Male privilege
The abuser may treat the victim like a servant, make all the big decisions, and conduct himself like “master of the castle”.
The abuser may make the victim afraid of them by using looks, actions or gestures, by destroying their personal property, abusing pets or displaying weapons.
Minimizing, denying and blaming
The abuser may deny responsibility for the abusive behavior, and may try to shift the blame for the abusive behavior to the victim, saying that he/she caused it. The abuser may also deny that the abuse happened, and may accuse the victim of trying to make trouble or to damage the name of the abuser.
Victims frequently wonder if marriage or relationship counseling will stop the abuse. Experts advise that Marriage/Relationship Counseling is not appropriate in domestic violence situations. For this type of counseling to work, both partners must feel safe and be able to make decisions freely. That does not happen when one partner is being threatened, intimidated or abused. Violence is not a couple’s problem; it is the problem of the abuser alone. If the abuser is treated and the violence has stopped, then marriage/relationship counseling might be considered.
Victims sometimes say the violence becomes worse when the abuser drinks or uses drugs. Alcohol or drug use reduces inhibitions, but substance abuse does not cause violence. Treatment for substance abuse will help with that problem, but will not help the batterer control violent behavior. Abusers who blame their behavior on chemicals are trying to avoid taking responsibility for their actions.

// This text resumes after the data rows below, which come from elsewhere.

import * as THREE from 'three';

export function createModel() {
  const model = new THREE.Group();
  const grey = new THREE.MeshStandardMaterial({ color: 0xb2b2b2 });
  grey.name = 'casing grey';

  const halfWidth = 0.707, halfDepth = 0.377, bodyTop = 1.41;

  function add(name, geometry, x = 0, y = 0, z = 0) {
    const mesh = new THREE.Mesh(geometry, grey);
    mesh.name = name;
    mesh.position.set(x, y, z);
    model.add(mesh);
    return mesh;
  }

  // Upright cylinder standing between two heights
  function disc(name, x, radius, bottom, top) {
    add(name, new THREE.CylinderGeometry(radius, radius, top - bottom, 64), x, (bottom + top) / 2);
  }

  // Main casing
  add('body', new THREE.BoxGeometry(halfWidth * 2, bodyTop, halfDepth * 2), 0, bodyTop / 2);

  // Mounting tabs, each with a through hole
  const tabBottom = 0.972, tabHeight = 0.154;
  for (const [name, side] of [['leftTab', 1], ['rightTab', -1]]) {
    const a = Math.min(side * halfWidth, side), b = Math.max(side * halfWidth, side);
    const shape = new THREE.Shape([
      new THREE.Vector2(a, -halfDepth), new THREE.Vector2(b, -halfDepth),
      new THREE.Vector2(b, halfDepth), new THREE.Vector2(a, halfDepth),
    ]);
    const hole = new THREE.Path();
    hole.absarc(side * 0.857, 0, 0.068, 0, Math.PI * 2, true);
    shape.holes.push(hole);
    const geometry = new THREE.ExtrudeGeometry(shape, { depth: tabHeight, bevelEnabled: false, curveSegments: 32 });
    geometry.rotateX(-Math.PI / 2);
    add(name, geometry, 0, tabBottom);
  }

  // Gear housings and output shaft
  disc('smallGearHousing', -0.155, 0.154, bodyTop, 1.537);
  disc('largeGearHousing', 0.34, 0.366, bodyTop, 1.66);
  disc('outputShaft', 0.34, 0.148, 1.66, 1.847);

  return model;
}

Finally, all of those who work with victims of abuse make the same point: THE VIOLENCE IS NOT YOUR FAULT. NO ONE DESERVES TO BE ABUSED, AND NO ONE HAS THE RIGHT TO HURT YOU